§ **Work order**: Search the material below for lines containing the string "thin", and copy every one you find.
───── Recorded data ─────
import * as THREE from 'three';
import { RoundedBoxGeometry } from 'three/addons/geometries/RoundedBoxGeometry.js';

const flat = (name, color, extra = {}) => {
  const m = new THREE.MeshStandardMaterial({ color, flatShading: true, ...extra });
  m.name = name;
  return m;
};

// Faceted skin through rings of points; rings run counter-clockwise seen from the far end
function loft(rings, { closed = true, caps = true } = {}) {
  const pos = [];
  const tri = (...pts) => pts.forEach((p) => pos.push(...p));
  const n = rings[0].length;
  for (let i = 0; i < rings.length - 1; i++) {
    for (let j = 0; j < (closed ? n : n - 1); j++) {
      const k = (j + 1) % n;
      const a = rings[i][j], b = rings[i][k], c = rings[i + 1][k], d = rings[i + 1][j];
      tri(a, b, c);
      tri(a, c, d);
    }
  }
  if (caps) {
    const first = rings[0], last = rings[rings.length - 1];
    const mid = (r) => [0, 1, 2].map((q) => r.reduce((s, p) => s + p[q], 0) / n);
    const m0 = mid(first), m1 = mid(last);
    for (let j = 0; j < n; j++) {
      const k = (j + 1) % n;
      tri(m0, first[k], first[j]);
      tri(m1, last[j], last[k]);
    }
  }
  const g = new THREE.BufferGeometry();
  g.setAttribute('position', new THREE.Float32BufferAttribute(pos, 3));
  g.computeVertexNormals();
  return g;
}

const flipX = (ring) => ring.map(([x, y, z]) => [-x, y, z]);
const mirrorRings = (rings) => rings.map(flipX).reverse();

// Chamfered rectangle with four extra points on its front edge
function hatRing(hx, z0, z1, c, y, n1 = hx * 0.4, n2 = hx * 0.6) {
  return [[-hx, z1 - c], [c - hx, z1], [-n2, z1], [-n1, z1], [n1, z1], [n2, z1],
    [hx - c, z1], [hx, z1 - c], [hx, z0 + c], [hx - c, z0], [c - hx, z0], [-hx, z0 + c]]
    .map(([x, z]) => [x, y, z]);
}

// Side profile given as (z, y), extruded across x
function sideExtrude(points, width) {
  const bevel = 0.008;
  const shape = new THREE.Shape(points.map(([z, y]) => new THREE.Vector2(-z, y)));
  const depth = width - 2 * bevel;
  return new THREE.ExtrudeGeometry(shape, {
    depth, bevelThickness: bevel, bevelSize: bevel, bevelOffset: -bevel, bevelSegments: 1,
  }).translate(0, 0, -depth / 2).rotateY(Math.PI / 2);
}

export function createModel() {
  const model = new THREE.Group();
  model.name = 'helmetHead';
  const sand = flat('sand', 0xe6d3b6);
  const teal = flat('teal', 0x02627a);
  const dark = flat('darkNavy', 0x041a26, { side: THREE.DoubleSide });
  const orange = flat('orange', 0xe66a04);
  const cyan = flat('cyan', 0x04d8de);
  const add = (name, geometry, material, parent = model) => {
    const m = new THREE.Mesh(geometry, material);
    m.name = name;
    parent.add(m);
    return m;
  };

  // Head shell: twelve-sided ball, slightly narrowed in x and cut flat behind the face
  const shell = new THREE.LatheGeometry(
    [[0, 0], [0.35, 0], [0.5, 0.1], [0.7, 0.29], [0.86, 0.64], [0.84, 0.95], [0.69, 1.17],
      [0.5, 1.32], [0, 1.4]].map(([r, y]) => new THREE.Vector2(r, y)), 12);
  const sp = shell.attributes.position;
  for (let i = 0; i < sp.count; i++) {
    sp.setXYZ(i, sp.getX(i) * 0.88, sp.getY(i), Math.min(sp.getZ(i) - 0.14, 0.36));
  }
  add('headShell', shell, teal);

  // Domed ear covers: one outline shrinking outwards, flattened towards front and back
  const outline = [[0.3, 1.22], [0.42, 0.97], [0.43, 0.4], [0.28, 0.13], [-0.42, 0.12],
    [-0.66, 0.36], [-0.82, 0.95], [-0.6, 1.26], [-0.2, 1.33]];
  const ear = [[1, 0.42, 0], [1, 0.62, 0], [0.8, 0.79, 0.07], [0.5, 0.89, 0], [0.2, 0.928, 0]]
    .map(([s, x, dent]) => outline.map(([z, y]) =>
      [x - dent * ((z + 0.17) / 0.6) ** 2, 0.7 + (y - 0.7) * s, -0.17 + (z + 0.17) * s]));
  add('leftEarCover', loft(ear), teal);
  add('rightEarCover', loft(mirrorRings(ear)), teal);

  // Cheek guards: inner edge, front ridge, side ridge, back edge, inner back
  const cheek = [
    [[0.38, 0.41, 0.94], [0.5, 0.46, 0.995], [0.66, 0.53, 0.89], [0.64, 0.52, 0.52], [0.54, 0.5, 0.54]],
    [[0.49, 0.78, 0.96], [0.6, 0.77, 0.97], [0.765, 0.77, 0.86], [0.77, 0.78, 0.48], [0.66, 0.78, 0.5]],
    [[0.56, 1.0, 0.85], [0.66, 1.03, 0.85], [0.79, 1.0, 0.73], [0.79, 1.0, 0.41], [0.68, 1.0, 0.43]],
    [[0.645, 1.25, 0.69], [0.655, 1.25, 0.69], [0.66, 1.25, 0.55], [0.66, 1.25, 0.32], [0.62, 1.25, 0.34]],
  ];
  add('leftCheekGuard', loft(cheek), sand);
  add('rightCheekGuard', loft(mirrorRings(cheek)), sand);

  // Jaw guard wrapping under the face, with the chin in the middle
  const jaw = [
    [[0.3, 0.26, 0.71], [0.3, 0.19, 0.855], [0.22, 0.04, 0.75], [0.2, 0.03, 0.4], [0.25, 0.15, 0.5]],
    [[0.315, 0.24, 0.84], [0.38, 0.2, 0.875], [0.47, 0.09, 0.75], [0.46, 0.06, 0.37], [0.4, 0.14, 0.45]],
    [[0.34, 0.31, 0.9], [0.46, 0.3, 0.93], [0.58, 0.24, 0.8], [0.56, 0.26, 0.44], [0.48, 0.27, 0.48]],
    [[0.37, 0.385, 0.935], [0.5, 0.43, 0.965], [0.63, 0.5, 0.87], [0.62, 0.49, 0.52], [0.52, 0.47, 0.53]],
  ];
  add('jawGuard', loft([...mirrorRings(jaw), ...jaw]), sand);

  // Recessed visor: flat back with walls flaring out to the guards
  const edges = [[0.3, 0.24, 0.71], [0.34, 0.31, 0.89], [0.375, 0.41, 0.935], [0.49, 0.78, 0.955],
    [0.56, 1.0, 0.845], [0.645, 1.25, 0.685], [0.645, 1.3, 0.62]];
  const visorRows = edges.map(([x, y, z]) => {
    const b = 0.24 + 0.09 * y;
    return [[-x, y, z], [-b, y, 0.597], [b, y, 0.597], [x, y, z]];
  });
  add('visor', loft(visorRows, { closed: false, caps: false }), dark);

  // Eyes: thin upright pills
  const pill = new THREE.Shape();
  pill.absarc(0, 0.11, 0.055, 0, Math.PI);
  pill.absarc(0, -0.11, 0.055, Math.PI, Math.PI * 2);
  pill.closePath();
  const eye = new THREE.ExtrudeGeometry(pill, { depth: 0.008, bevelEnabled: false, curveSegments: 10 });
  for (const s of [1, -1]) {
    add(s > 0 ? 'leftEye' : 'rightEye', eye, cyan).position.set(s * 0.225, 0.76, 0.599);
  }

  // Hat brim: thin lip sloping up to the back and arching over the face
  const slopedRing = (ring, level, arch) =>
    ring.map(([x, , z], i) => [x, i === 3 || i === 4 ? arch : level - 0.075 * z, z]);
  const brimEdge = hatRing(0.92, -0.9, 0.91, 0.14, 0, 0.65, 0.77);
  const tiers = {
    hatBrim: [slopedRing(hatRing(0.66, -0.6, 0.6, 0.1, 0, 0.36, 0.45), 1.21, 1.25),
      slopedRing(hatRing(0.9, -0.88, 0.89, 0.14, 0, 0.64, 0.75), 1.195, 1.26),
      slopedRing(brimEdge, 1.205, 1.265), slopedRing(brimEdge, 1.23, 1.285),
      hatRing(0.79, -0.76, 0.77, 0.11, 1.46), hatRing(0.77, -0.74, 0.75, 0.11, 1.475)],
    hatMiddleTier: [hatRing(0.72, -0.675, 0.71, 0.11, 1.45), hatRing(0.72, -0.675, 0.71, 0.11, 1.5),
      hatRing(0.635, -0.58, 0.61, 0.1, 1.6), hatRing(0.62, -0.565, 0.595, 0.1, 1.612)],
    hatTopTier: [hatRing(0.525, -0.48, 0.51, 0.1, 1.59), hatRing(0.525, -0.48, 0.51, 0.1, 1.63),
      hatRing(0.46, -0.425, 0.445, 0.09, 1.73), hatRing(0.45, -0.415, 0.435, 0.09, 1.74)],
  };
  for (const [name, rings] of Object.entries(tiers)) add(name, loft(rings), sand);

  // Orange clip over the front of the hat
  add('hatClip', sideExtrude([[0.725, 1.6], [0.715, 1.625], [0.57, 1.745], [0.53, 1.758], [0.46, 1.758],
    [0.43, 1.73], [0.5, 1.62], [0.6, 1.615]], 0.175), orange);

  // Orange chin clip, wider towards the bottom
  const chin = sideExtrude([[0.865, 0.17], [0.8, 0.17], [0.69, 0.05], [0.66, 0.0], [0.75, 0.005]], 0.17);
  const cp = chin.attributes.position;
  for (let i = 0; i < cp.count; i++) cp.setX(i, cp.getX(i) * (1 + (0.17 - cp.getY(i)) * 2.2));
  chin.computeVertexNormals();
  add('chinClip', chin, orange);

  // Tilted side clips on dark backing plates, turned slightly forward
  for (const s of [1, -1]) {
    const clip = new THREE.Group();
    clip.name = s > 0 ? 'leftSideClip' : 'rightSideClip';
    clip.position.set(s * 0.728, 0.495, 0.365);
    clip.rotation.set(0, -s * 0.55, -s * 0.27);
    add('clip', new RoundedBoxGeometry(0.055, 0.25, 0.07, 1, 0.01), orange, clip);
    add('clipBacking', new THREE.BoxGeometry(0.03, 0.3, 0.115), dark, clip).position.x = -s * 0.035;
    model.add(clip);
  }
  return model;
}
─────
───── Recorded data ─────
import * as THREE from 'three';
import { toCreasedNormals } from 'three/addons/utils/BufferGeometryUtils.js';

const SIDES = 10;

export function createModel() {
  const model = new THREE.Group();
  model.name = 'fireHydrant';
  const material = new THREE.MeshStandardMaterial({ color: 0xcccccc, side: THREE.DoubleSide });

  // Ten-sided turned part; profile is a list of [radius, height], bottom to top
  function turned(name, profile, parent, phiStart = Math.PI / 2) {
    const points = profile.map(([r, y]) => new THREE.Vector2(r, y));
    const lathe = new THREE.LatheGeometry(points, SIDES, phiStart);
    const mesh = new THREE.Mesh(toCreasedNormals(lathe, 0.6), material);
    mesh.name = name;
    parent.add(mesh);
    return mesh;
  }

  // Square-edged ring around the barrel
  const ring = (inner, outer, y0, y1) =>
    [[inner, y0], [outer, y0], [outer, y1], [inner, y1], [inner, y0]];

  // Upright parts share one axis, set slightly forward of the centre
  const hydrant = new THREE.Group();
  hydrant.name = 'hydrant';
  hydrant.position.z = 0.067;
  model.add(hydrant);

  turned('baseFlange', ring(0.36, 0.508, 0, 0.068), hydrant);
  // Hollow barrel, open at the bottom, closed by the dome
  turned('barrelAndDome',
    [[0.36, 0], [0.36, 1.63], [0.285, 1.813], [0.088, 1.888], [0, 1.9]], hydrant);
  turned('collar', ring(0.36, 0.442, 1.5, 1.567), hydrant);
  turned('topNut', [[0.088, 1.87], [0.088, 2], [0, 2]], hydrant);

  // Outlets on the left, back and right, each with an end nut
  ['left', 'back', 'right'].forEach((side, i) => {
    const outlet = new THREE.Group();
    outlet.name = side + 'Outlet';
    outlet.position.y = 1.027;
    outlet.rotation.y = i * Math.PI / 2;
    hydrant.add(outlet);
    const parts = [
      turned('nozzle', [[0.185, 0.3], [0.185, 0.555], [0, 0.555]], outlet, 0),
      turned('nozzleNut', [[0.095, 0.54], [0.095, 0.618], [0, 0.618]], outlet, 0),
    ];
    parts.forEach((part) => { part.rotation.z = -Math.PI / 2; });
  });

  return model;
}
─────
───── Recorded data ─────
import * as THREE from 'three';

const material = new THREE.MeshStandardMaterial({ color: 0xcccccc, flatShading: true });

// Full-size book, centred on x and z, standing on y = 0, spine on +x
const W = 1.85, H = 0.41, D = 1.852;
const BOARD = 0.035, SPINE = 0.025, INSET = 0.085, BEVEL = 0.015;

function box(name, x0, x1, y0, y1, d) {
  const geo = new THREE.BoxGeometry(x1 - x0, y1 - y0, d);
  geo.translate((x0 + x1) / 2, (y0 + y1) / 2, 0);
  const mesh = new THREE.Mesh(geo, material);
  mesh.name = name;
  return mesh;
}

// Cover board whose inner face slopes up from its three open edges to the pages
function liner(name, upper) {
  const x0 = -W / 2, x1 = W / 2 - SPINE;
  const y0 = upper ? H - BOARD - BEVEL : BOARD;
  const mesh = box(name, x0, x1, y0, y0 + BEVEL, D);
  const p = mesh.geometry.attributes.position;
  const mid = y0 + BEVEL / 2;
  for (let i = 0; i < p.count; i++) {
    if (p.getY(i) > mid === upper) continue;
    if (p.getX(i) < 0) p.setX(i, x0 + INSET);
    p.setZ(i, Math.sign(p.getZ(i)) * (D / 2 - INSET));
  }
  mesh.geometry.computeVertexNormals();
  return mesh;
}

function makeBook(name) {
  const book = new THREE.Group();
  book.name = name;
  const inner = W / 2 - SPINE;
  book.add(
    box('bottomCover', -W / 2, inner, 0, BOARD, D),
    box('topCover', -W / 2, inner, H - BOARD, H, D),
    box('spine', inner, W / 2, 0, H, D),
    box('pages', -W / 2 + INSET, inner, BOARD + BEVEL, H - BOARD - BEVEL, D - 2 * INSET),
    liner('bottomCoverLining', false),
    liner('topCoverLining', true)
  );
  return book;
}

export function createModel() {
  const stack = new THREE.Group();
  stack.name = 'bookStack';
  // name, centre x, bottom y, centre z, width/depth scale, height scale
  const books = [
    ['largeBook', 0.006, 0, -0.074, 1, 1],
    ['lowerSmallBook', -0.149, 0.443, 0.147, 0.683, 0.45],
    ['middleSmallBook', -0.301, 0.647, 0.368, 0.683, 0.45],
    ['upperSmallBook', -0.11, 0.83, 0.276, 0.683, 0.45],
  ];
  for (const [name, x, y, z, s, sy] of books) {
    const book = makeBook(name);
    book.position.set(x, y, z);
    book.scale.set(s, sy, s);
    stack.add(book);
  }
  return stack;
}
─────
§ **Result of this task**:
  // Eyes: thin upright pills
  // Hat brim: thin lip sloping up to the back and arching over the face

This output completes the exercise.